Once again Antonio had the chance to do the right thing and chose to do the absolutely wrong thing.
On Tuesday, the mayor passed up the chance to reach out to someone who would represent ratepayers on the DWP Board of Commissioners, to make a peace offering to the citizenry enraged about unjustified rate hikes and end the war with the City Council.
Instead, he nominated the ultimate insider, someone who will do his bidding on the DWP Board as he did on the LACERS pension board, someone whose political interests are closely tied with the mayor’s, someone whose financial interests are linked to key players in the mayor’s circle of solar energy profiteers, someone whose public relations consultant is an admitted and convicted felon for his role in the DWP overbilling scandal of several years ago.
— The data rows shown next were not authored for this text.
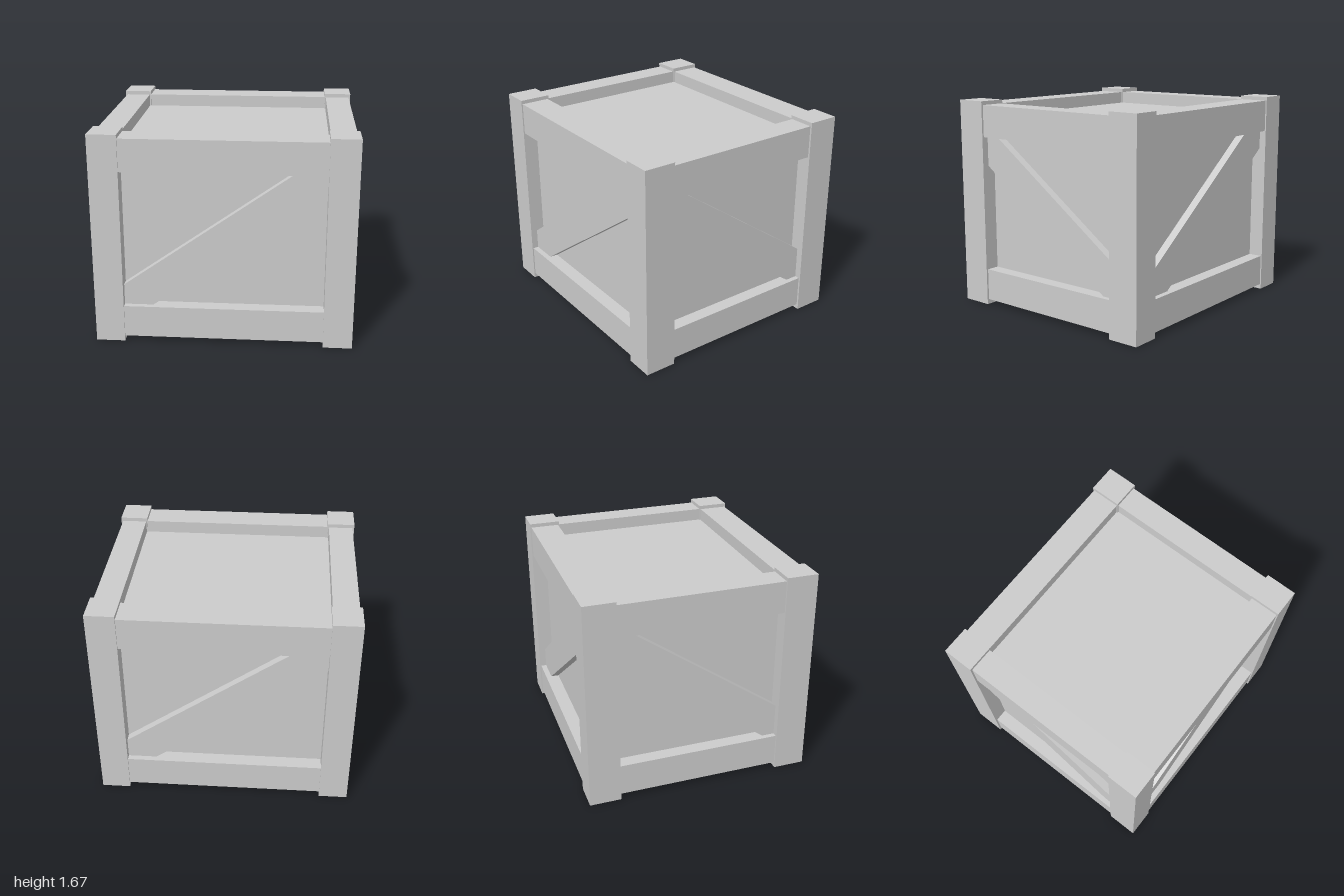
import * as THREE from 'three';

const material = new THREE.MeshStandardMaterial({ color: 0xcccccc, flatShading: true });

// Box given by its minimum and maximum corners
function box(name, min, max) {
  const size = max.map((v, i) => v - min[i]);
  const mesh = new THREE.Mesh(new THREE.BoxGeometry(...size), material);
  mesh.position.set(...max.map((v, i) => (v + min[i]) / 2));
  mesh.name = name;
  return mesh;
}

// Diagonal board: an outline raised from a panel by its thickness
function brace(name, outline, start, thickness) {
  const shape = new THREE.Shape(outline.map(([x, y]) => new THREE.Vector2(x, y)));
  const geometry = new THREE.ExtrudeGeometry(shape, { depth: thickness, bevelEnabled: false });
  geometry.translate(0, 0, start);
  const mesh = new THREE.Mesh(geometry, material);
  mesh.name = name;
  return mesh;
}

export function createModel() {
  const crate = new THREE.Group();
  crate.name = 'crate';

  // Inner box whose faces are the recessed panels
  crate.add(box('panels', [-0.88, 0.14, -0.78], [0.88, 1.54, 0.78]));

  // Corner posts
  for (const sx of [-1, 1]) {
    for (const sz of [-1, 1]) {
      const post = box('cornerPost', [-0.1125, 0, -0.125], [0.1125, 1.67, 0.125]);
      post.position.x = sx * 0.8875;
      post.position.z = sz * 0.775;
      crate.add(post);
    }
  }

  // Top and bottom rails between the posts
  for (const [level, y0, y1] of [['bottom', 0.04, 0.295], ['top', 1.385, 1.64]]) {
    for (const s of [-1, 1]) {
      const long = box(level + 'LongRail', [-0.775, y0, -0.115], [0.775, y1, 0.115]);
      long.position.z = s * 0.775;
      const short = box(level + 'ShortRail', [-0.1, y0, -0.65], [0.1, y1, 0.65]);
      short.position.x = s * 0.885;
      crate.add(long, short);
    }
  }

  // Diagonal boards, the same on opposite sides
  const longOutline = [[-0.775, 0.295], [-0.55, 0.295], [0.775, 1.235],
    [0.775, 1.385], [0.53, 1.385], [-0.775, 0.46]];
  const shortOutline = [[-0.65, 1.385], [-0.65, 1.15], [0.55, 0.295],
    [0.65, 0.295], [0.65, 0.555], [-0.53, 1.385]];
  for (const turn of [0, Math.PI]) {
    const long = brace('longBrace', longOutline, 0.78, 0.065);
    long.rotation.y = turn;
    const short = brace('shortBrace', shortOutline, 0.88, 0.065);
    short.rotation.y = turn + Math.PI / 2;
    crate.add(long, short);
  }

  // Diagonal board under the floor
  const floorOutline = [[-0.775, 0.65], [-0.775, 0.48], [0.58, -0.65],
    [0.775, -0.65], [0.775, -0.48], [-0.58, 0.65]];
  const floorBrace = brace('floorBrace', floorOutline, -0.14, 0.065);
  floorBrace.rotation.x = Math.PI / 2;
  crate.add(floorBrace);

  return crate;
}
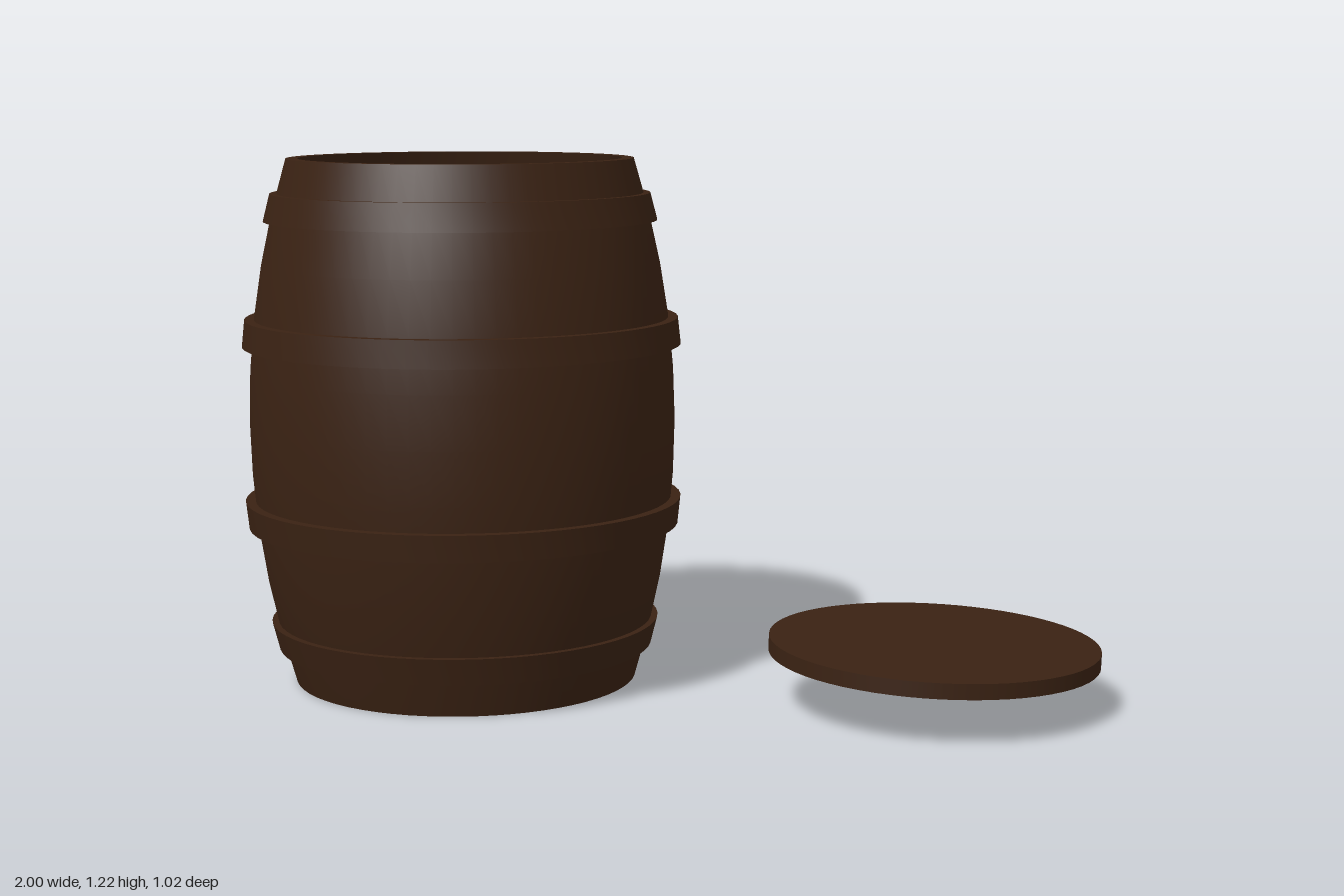
import * as THREE from 'three';
import { toCreasedNormals } from 'three/addons/utils/BufferGeometryUtils.js';

const HEIGHT = 1.22, SEGMENTS = 64;
const wood = new THREE.MeshStandardMaterial({ color: 0x3a2213, side: THREE.DoubleSide });

// Bulging stave curve: outer radius at a given height
const radiusAt = (y) => 0.495 - 0.095 * ((y - HEIGHT / 2) / (HEIGHT / 2)) ** 2;

function addMesh(parent, name, geometry) {
  const mesh = new THREE.Mesh(geometry, wood);
  mesh.name = name;
  parent.add(mesh);
  return mesh;
}

// Hollow body with a floor set slightly above the lower rim
function bodyGeometry() {
  const wall = 0.027, steps = 10, points = [];
  const floorLow = 0.03, floorHigh = 0.065;
  points.push(new THREE.Vector2(0, floorLow));
  points.push(new THREE.Vector2(radiusAt(floorLow) - wall, floorLow));
  points.push(new THREE.Vector2(radiusAt(0) - wall, 0));
  for (let i = 0; i <= steps; i++) {
    const y = (HEIGHT * i) / steps;
    points.push(new THREE.Vector2(radiusAt(y), y));
  }
  for (let i = steps; i >= 1; i--) {
    const y = (HEIGHT * i) / steps;
    points.push(new THREE.Vector2(radiusAt(y) - wall, y));
  }
  points.push(new THREE.Vector2(radiusAt(floorHigh) - wall, floorHigh));
  points.push(new THREE.Vector2(0, floorHigh));
  return toCreasedNormals(new THREE.LatheGeometry(points, SEGMENTS), 0.5);
}

// Hoop following the staves, with a narrow seam at the given angle
function makeHoop(name, y0, y1, offset, seam) {
  const gap = 0.03, hoop = new THREE.Group();
  hoop.name = name;
  const section = [
    [radiusAt(y0) - 0.006, y0], [radiusAt(y0) + offset, y0],
    [radiusAt(y1) + offset, y1], [radiusAt(y1) - 0.006, y1],
  ].map(([r, y]) => new THREE.Vector2(r, y));
  const start = seam + gap / 2;
  const band = new THREE.LatheGeometry([...section, section[0]], SEGMENTS, start, Math.PI * 2 - gap);
  addMesh(hoop, 'hoopBand', toCreasedNormals(band, 0.5));
  for (const angle of [start, seam - gap / 2]) {
    const cap = new THREE.ShapeGeometry(new THREE.Shape(section));
    cap.rotateY(angle - Math.PI / 2);
    addMesh(hoop, 'hoopEnd', cap);
  }
  return hoop;
}

export function createModel() {
  const model = new THREE.Group();
  model.name = 'barrelWithLid';

  const barrel = new THREE.Group();
  barrel.name = 'barrel';
  barrel.position.x = -0.493;
  addMesh(barrel, 'barrelBody', bodyGeometry());

  // End hoops and middle hoops have their seams on opposite back corners
  const endSeam = Math.PI * 1.25, middleSeam = Math.PI * 0.75;
  barrel.add(
    makeHoop('bottomHoop', 0.08, 0.143, 0.015, endSeam),
    makeHoop('lowerMiddleHoop', 0.368, 0.43, 0.022, middleSeam),
    makeHoop('upperMiddleHoop', 0.79, 0.852, 0.022, middleSeam),
    makeHoop('topHoop', 1.077, 1.14, 0.015, endSeam),
  );
  model.add(barrel);

  // Loose lid beside the barrel, slightly tilted
  const lid = addMesh(model, 'lid', new THREE.CylinderGeometry(0.373, 0.373, 0.035, SEGMENTS));
  lid.position.set(0.625, 0.13, 0.01);
  lid.rotation.z = -0.035;

  return model;
}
That man is Eric Holoman, president of Magic Johnson Enterprises, who like so many others who serve as city commissioners is a pillar of the community who has allowed his private interests to become entangled with city business.
Back in September when the Early Retirement Incentive Program for 2,400 city workers was falling apart, Holoman as president of the LACERS board got a majority to support a 15-year payback for the costs of ERIP over the recommendation of General Manager Sally Choi and the fund’s actuarial consultant who believed five years was prudent if more costly to city workers.
In October, he was forced to resign over a blatant conflict of interest that was ignored until Gov. Arnold Schwarzenegger signed into law legislation that prohibits pension fund board members from directly or indirectly selling investments to any state pension plan.
“Holomon already was chair of the system’s board when, in September 2007, he was hired as president of Johnson Development Corp., an urban development company owned by former NBA player Earvin “Magic” Johnson Jr.,” Pensions & Investments reported at the time.
“Mr. Johnson is also a partner in Canyon Johnson Urban Funds, an institutional real estate joint venture with Canyon Capital Realty Advisors. LACERS is invested in Canyon Johnson funds, although the amount could not be immediately learned.”
According to the LACERS website, Villaraigosa, who got strong support for his election from Magic Johnson, appointed Holoman to the $9 billion pension fund board where he served as Chair of the Private Investment Committee that oversaw the funds
alternative investment Strategies.
LACERS not only lists Canyon-Johnson as manager of some of its funds but also Ron Burkle’s Yucaipa Companies, where key Villaraigosa fund-raiser and strategist Ari Swiller was a principal. The Magic Johnson Enterprises site boasts it operates a “small business private equity fund, Yucaipa-Johnson Corporate” for capital investments.
For its part, Canyon-Johnson relies on the PR services of Steve Sugerman, who testified he lied and cheated the DWP in a plea-bargain deal for probation in the DWP/Fleishman-Hillard billing scandal and provided testimony that helped convict Doug Dowie and John Stodder who are still out on appeal.
CIM Group also is listed as an investment manager. It’s the controversial Hollywood development firm that Swiller teamed up with to buy out from under the DWP the 68,000-acre Rudnick property in Kern County for a major wind farm where DWP has power lines.
“Over the last seven years, city agencies have agreed to provide CIM with $58 million worth of loans and subsidies. And two city pension boards have agreed to invest up to $115 million in CIM funds on behalf of city retirees,” the LA TImes reported in September..
“A few weeks before Swiller met with the Rudnicks in Century City, CIM Group had persuaded the California Public Employees Retirement System to invest up to $200 million in a new infrastructure fund managed by the firm.”
It’s also worthy of note that the company Swiller used for the deal was his Renewable Resources Group that was set up with Villaraigosa’s environmental wizard and his interim DWP General Manager David Freeman.
Freeman, you might remember, hired Fleishman-Hillard more than a decade ago to handle public relations at the DWP at the time of deregulation, a $3 million contract that included $2 million more that passed through to another firm, Donna Andrews.
Both contracts evolved into nebulous forms that came under scrutiny of City Controller Laura Chick whose audits cast doubt on their value and led to the pay-to-play investigations that helped bring down Mayor James Hahn and lead to Villaraigosa’s election in 2005.
Chick’s attacks on those contracts, particularly the pass-through to Andrews, so enraged then DWP Commission President Ken Lombard that he issued an immortal epithet:
“I’d rather swim across a river of snot than apologize to Laura Chick.”
At the time, Lombard was president of Magic Johnson Enterprises.